Utah Rivers Council has requested a formal investigation into possible conflicts of interest. Noel denies that he wants to buy the land, but has been trying to prevent pipeline-related documents from becoming public. Zinke claims that he didn’t know the Johnson Canyon sale was in the plan even though the 2017 Trump boundaries were specifically drawn around Noel’s property. BLM Deputy Director David Bernhardt took blame for “failure to capture this inconsistency” and withdrew the proposed land sale.

Utah Rivers Council: utahrivers.org

Senator Lee’s anti-monument bill

Utah Senator Mike Lee (R) has introduced a bill  offensively named the PURE Act (it stands for of Protect Utah’s Rural Economy), a bill to prevent future protection of Utah’s federal public lands. The bill does not, in fact, address Utah’s rural economy, but rather requires that establishing or expanding National Monuments in Utah would require both an Act of Congress and approval from the Utah Legislature.

Meanwhile, San Juan County has launched a tourism promotion using the disingenuous slogan “Make it Monumental,” referencing Bears Ears National Monument dismantled by the Trump administration.

San Juan County government vigorously opposed monument designation, in part because they claimed that it would harm economic development (except that it will apparently also draw visitors and attract businesses to the area). The Utah Office of Tourism is likewise promoting travel to both “Bears Ears National Monument” and “Grand Staircase-Escalante National Monument” even though they were both dismantled by President Trump in 2017.

Wildfires create state of emergency

In July and August, Utah Governor Gary Herbert issued Executive Orders declaring a State of Emergency for wildland fires due to drought, hot temperatures and fires already burning.

Utah has already experienced more than 800 wildfires this summer, most of them caused by human activity. Smoke from wildfires rendered summer air along the Wasatch Front nearly unbreathable (45 red air days and counting in Salt Lake County).

Unfortunately, Utah’s catastrophic wildfires have become yet another excuse for a Republican agenda of environmental deregulation. During an interview with FOX 13 news, Herbert repeated talking points taken straight from right-wing media, blaming the severity of fires on federal environmental policies.

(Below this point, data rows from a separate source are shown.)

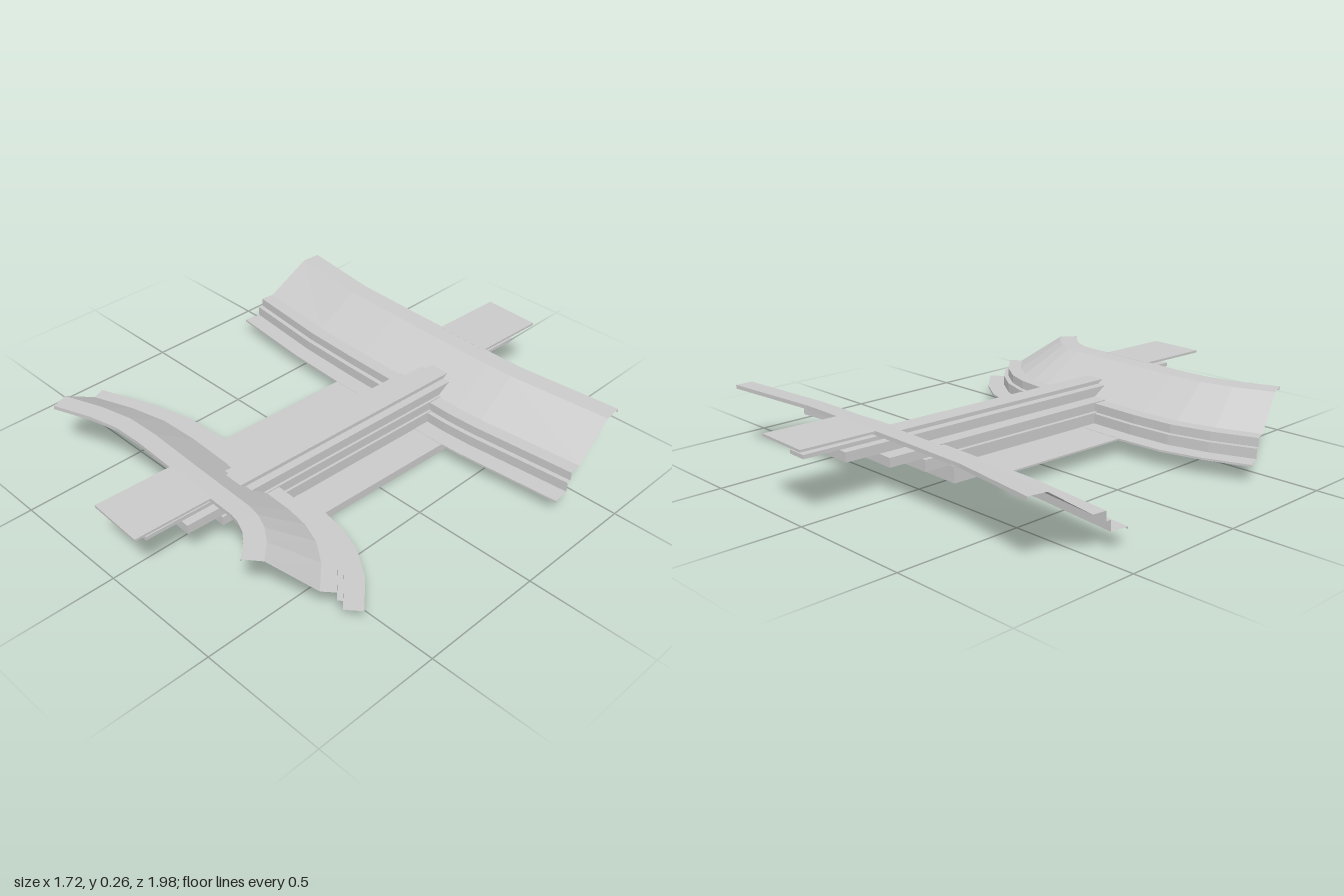
import * as THREE from 'three';

const concrete = new THREE.MeshStandardMaterial({ color: 0xcacaca, flatShading: true, side: THREE.DoubleSide });
concrete.name = 'concrete grey';

// bank section: distance from inner edge to outer edge (0..1), height
const PROFILE = [
  [0, 0.064], [0, 0.072], [0.178, 0.072], [0.178, 0.112], [0.228, 0.112],
  [0.228, 0.147], [0.367, 0.147], [0.81, 0.262], [1, 0.265], [1, 0.25],
];

// each station: inner x, inner z, outer x, outer z
const FRONT = [
  [-0.795, 0.39, -0.655, 0.755], [-0.62, 0.325, -0.505, 0.70], [-0.45, 0.285, -0.385, 0.672],
  [-0.26, 0.278, -0.26, 0.668], [0, 0.288, -0.01, 0.68], [0.3, 0.302, 0.27, 0.69],
  [0.42, 0.32, 0.31, 0.698], [0.53, 0.36, 0.36, 0.72], [0.64, 0.435, 0.405, 0.755],
  [0.755, 0.555, 0.455, 0.81],
];
const BACK = [
  [0.855, -0.33, 0.82, -0.72], [0.42, -0.295, 0.4, -0.685], [0.3, -0.291, 0.29, -0.685],
  [-0.24, -0.31, -0.2, -0.70], [-0.5, -0.325, -0.46, -0.71], [-0.86, -0.365, -0.81, -0.76],
];

// thin stepped and sloping sheet swept along the stations
function bank(name, stations) {
  const pos = [], idx = [], n = PROFILE.length;
  for (const [ix, iz, ox, oz] of stations)
    for (const [t, y] of PROFILE) pos.push(ix + (ox - ix) * t, y, iz + (oz - iz) * t);
  for (let i = 0; i < stations.length - 1; i++)
    for (let j = 0; j < n - 1; j++) {
      const a = i * n + j, b = a + 1, c = a + n, d = c + 1;
      idx.push(a, b, d, a, d, c);
    }
  const g = new THREE.BufferGeometry();
  g.setAttribute('position', new THREE.Float32BufferAttribute(pos, 3));
  g.setIndex(idx);
  g.computeVertexNormals();
  const mesh = new THREE.Mesh(g, concrete);
  mesh.name = name;
  return mesh;
}

// box given by its limits
function box(name, x0, x1, y0, y1, z0, z1) {
  const mesh = new THREE.Mesh(new THREE.BoxGeometry(x1 - x0, y1 - y0, z1 - z0), concrete);
  mesh.position.set((x0 + x1) / 2, (y0 + y1) / 2, (z0 + z1) / 2);
  mesh.name = name;
  return mesh;
}

export function createModel() {
  const model = new THREE.Group();
  model.name = 'embankmentCrossing';
  model.add(bank('frontBank', FRONT), bank('backBank', BACK));

  // everything crossing between the banks is turned slightly
  const crossing = new THREE.Group();
  crossing.name = 'crossing';
  crossing.rotation.y = -0.042;
  model.add(crossing);

  crossing.add(
    box('floor', -0.247, 0.333, 0.064, 0.071, -0.33, 0.31),
    box('upperFoundation', -0.062, 0.265, 0.035, 0.066, -0.37, 0.37),
    box('lowerFoundation', -0.062, 0.3, 0, 0.035, -0.37, 0.37),
    box('backLanding', -0.045, 0.187, 0.256, 0.265, -0.99, -0.685),
    box('frontLanding', -0.04, 0.19, 0.256, 0.265, 0.67, 0.985),
  );

  // stepped ridge, each higher layer narrower and longer
  const layers = [
    [-0.05, 0.195, 0.07, 0.115, 0.49],
    [-0.033, 0.185, 0.115, 0.151, 0.63],
    [0.027, 0.175, 0.151, 0.188, 0.77],
    [0.062, 0.143, 0.188, 0.203, 0.915],
  ];
  layers.forEach(([x0, x1, y0, y1, z], i) =>
    crossing.add(box('ridgeLayer' + (i + 1), x0, x1, y0, y1, -z, z)));

  return model;
}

In fact, healthy forests are more resilient to wildfires, and conditions caused by climate change are making the fire season longer.